Write each entry out once more, please, precisely as shown.

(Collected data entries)
• • • •
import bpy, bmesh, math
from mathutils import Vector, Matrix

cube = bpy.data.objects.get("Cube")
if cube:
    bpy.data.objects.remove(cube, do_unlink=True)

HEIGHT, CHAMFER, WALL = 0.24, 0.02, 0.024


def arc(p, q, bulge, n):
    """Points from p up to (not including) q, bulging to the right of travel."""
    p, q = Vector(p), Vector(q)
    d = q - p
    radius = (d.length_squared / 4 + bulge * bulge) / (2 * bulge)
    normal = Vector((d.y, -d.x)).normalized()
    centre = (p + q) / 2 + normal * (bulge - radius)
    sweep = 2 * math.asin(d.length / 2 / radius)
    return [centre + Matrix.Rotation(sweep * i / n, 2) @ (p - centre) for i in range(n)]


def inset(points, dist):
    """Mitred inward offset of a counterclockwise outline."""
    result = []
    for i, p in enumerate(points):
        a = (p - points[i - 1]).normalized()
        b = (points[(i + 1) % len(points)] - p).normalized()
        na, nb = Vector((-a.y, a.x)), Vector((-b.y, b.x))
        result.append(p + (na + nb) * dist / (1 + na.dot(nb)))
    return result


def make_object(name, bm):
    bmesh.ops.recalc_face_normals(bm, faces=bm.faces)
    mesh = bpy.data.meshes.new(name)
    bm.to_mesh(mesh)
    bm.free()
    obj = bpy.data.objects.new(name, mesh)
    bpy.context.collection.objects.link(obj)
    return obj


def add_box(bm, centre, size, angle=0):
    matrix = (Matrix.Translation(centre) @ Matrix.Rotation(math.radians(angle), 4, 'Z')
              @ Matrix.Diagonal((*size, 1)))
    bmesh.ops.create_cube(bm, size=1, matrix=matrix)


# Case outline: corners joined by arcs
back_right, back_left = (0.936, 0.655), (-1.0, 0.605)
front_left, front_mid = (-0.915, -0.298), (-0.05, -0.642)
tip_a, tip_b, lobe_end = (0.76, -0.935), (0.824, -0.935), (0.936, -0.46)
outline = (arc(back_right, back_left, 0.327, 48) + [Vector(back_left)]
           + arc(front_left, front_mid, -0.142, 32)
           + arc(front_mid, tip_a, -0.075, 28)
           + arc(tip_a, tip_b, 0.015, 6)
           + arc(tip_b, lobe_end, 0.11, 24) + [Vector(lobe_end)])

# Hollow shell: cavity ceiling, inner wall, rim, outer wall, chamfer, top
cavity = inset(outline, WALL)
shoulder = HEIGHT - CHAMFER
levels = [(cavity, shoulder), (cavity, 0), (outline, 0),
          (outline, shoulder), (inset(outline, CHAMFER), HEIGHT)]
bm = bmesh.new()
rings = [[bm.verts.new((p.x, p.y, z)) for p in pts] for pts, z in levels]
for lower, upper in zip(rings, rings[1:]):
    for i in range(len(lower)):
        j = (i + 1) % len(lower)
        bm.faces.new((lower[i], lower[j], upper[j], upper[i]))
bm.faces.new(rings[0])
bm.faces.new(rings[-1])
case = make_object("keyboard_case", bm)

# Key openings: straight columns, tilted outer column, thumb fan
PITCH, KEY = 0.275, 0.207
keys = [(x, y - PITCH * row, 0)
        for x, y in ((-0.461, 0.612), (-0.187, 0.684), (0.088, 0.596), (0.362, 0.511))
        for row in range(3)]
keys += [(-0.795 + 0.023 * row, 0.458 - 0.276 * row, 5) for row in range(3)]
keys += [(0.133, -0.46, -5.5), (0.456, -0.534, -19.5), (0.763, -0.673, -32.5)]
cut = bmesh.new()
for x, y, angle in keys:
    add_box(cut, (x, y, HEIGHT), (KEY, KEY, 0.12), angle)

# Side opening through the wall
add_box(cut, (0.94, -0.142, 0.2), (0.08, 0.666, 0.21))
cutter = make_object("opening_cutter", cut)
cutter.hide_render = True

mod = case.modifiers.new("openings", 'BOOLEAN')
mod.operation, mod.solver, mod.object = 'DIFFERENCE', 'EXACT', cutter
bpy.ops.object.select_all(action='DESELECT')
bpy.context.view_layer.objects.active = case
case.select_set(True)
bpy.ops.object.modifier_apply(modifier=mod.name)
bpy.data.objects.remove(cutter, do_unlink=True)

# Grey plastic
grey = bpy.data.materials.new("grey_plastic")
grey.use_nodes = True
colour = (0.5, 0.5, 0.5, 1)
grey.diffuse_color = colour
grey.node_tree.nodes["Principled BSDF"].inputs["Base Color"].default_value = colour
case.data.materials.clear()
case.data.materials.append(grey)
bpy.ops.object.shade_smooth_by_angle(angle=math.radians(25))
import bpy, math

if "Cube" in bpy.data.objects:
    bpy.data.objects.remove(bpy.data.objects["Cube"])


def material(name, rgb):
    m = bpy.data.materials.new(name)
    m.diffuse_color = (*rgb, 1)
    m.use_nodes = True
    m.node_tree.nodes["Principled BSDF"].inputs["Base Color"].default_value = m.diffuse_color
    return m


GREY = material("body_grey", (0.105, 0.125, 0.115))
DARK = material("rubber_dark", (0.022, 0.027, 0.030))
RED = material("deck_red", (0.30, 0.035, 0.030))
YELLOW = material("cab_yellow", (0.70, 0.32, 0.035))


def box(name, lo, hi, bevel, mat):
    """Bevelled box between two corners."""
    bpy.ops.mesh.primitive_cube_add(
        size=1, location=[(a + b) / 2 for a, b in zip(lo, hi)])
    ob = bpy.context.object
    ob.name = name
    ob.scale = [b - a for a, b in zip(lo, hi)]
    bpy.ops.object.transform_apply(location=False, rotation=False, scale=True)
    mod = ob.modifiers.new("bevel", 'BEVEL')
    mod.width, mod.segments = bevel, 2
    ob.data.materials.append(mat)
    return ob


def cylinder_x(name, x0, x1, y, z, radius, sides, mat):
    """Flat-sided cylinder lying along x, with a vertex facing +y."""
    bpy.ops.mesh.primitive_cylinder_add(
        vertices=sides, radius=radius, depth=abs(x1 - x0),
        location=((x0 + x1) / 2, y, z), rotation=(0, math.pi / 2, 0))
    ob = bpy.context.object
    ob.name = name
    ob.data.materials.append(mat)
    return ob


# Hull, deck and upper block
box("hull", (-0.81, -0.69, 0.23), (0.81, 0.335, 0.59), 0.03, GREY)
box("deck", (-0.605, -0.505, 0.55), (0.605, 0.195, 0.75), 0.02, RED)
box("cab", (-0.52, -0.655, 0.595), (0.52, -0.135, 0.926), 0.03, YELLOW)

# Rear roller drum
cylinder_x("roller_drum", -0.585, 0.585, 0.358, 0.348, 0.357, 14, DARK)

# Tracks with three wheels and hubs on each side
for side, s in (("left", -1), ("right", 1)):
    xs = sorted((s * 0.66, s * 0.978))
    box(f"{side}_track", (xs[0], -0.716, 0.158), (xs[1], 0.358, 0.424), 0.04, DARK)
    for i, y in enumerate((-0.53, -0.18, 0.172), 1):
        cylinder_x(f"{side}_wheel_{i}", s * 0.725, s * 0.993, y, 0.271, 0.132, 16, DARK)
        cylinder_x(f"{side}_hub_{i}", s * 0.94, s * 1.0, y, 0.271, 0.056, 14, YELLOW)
• • • •
Solved exercise:
import bpy, bmesh, math
from mathutils import Vector, Matrix

cube = bpy.data.objects.get("Cube")
if cube:
    bpy.data.objects.remove(cube, do_unlink=True)

HEIGHT, CHAMFER, WALL = 0.24, 0.02, 0.024


def arc(p, q, bulge, n):
    """Points from p up to (not including) q, bulging to the right of travel."""
    p, q = Vector(p), Vector(q)
    d = q - p
    radius = (d.length_squared / 4 + bulge * bulge) / (2 * bulge)
    normal = Vector((d.y, -d.x)).normalized()
    centre = (p + q) / 2 + normal * (bulge - radius)
    sweep = 2 * math.asin(d.length / 2 / radius)
    return [centre + Matrix.Rotation(sweep * i / n, 2) @ (p - centre) for i in range(n)]


def inset(points, dist):
    """Mitred inward offset of a counterclockwise outline."""
    result = []
    for i, p in enumerate(points):
        a = (p - points[i - 1]).normalized()
        b = (points[(i + 1) % len(points)] - p).normalized()
        na, nb = Vector((-a.y, a.x)), Vector((-b.y, b.x))
        result.append(p + (na + nb) * dist / (1 + na.dot(nb)))
    return result


def make_object(name, bm):
    bmesh.ops.recalc_face_normals(bm, faces=bm.faces)
    mesh = bpy.data.meshes.new(name)
    bm.to_mesh(mesh)
    bm.free()
    obj = bpy.data.objects.new(name, mesh)
    bpy.context.collection.objects.link(obj)
    return obj


def add_box(bm, centre, size, angle=0):
    matrix = (Matrix.Translation(centre) @ Matrix.Rotation(math.radians(angle), 4, 'Z')
              @ Matrix.Diagonal((*size, 1)))
    bmesh.ops.create_cube(bm, size=1, matrix=matrix)


# Case outline: corners joined by arcs
back_right, back_left = (0.936, 0.655), (-1.0, 0.605)
front_left, front_mid = (-0.915, -0.298), (-0.05, -0.642)
tip_a, tip_b, lobe_end = (0.76, -0.935), (0.824, -0.935), (0.936, -0.46)
outline = (arc(back_right, back_left, 0.327, 48) + [Vector(back_left)]
           + arc(front_left, front_mid, -0.142, 32)
           + arc(front_mid, tip_a, -0.075, 28)
           + arc(tip_a, tip_b, 0.015, 6)
           + arc(tip_b, lobe_end, 0.11, 24) + [Vector(lobe_end)])

# Hollow shell: cavity ceiling, inner wall, rim, outer wall, chamfer, top
cavity = inset(outline, WALL)
shoulder = HEIGHT - CHAMFER
levels = [(cavity, shoulder), (cavity, 0), (outline, 0),
          (outline, shoulder), (inset(outline, CHAMFER), HEIGHT)]
bm = bmesh.new()
rings = [[bm.verts.new((p.x, p.y, z)) for p in pts] for pts, z in levels]
for lower, upper in zip(rings, rings[1:]):
    for i in range(len(lower)):
        j = (i + 1) % len(lower)
        bm.faces.new((lower[i], lower[j], upper[j], upper[i]))
bm.faces.new(rings[0])
bm.faces.new(rings[-1])
case = make_object("keyboard_case", bm)

# Key openings: straight columns, tilted outer column, thumb fan
PITCH, KEY = 0.275, 0.207
keys = [(x, y - PITCH * row, 0)
        for x, y in ((-0.461, 0.612), (-0.187, 0.684), (0.088, 0.596), (0.362, 0.511))
        for row in range(3)]
keys += [(-0.795 + 0.023 * row, 0.458 - 0.276 * row, 5) for row in range(3)]
keys += [(0.133, -0.46, -5.5), (0.456, -0.534, -19.5), (0.763, -0.673, -32.5)]
cut = bmesh.new()
for x, y, angle in keys:
    add_box(cut, (x, y, HEIGHT), (KEY, KEY, 0.12), angle)

# Side opening through the wall
add_box(cut, (0.94, -0.142, 0.2), (0.08, 0.666, 0.21))
cutter = make_object("opening_cutter", cut)
cutter.hide_render = True

mod = case.modifiers.new("openings", 'BOOLEAN')
mod.operation, mod.solver, mod.object = 'DIFFERENCE', 'EXACT', cutter
bpy.ops.object.select_all(action='DESELECT')
bpy.context.view_layer.objects.active = case
case.select_set(True)
bpy.ops.object.modifier_apply(modifier=mod.name)
bpy.data.objects.remove(cutter, do_unlink=True)

# Grey plastic
grey = bpy.data.materials.new("grey_plastic")
grey.use_nodes = True
colour = (0.5, 0.5, 0.5, 1)
grey.diffuse_color = colour
grey.node_tree.nodes["Principled BSDF"].inputs["Base Color"].default_value = colour
case.data.materials.clear()
case.data.materials.append(grey)
bpy.ops.object.shade_smooth_by_angle(angle=math.radians(25))
import bpy, math

if "Cube" in bpy.data.objects:
    bpy.data.objects.remove(bpy.data.objects["Cube"])


def material(name, rgb):
    m = bpy.data.materials.new(name)
    m.diffuse_color = (*rgb, 1)
    m.use_nodes = True
    m.node_tree.nodes["Principled BSDF"].inputs["Base Color"].default_value = m.diffuse_color
    return m


GREY = material("body_grey", (0.105, 0.125, 0.115))
DARK = material("rubber_dark", (0.022, 0.027, 0.030))
RED = material("deck_red", (0.30, 0.035, 0.030))
YELLOW = material("cab_yellow", (0.70, 0.32, 0.035))


def box(name, lo, hi, bevel, mat):
    """Bevelled box between two corners."""
    bpy.ops.mesh.primitive_cube_add(
        size=1, location=[(a + b) / 2 for a, b in zip(lo, hi)])
    ob = bpy.context.object
    ob.name = name
    ob.scale = [b - a for a, b in zip(lo, hi)]
    bpy.ops.object.transform_apply(location=False, rotation=False, scale=True)
    mod = ob.modifiers.new("bevel", 'BEVEL')
    mod.width, mod.segments = bevel, 2
    ob.data.materials.append(mat)
    return ob


def cylinder_x(name, x0, x1, y, z, radius, sides, mat):
    """Flat-sided cylinder lying along x, with a vertex facing +y."""
    bpy.ops.mesh.primitive_cylinder_add(
        vertices=sides, radius=radius, depth=abs(x1 - x0),
        location=((x0 + x1) / 2, y, z), rotation=(0, math.pi / 2, 0))
    ob = bpy.context.object
    ob.name = name
    ob.data.materials.append(mat)
    return ob


# Hull, deck and upper block
box("hull", (-0.81, -0.69, 0.23), (0.81, 0.335, 0.59), 0.03, GREY)
box("deck", (-0.605, -0.505, 0.55), (0.605, 0.195, 0.75), 0.02, RED)
box("cab", (-0.52, -0.655, 0.595), (0.52, -0.135, 0.926), 0.03, YELLOW)

# Rear roller drum
cylinder_x("roller_drum", -0.585, 0.585, 0.358, 0.348, 0.357, 14, DARK)

# Tracks with three wheels and hubs on each side
for side, s in (("left", -1), ("right", 1)):
    xs = sorted((s * 0.66, s * 0.978))
    box(f"{side}_track", (xs[0], -0.716, 0.158), (xs[1], 0.358, 0.424), 0.04, DARK)
    for i, y in enumerate((-0.53, -0.18, 0.172), 1):
        cylinder_x(f"{side}_wheel_{i}", s * 0.725, s * 0.993, y, 0.271, 0.132, 16, DARK)
        cylinder_x(f"{side}_hub_{i}", s * 0.94, s * 1.0, y, 0.271, 0.056, 14, YELLOW)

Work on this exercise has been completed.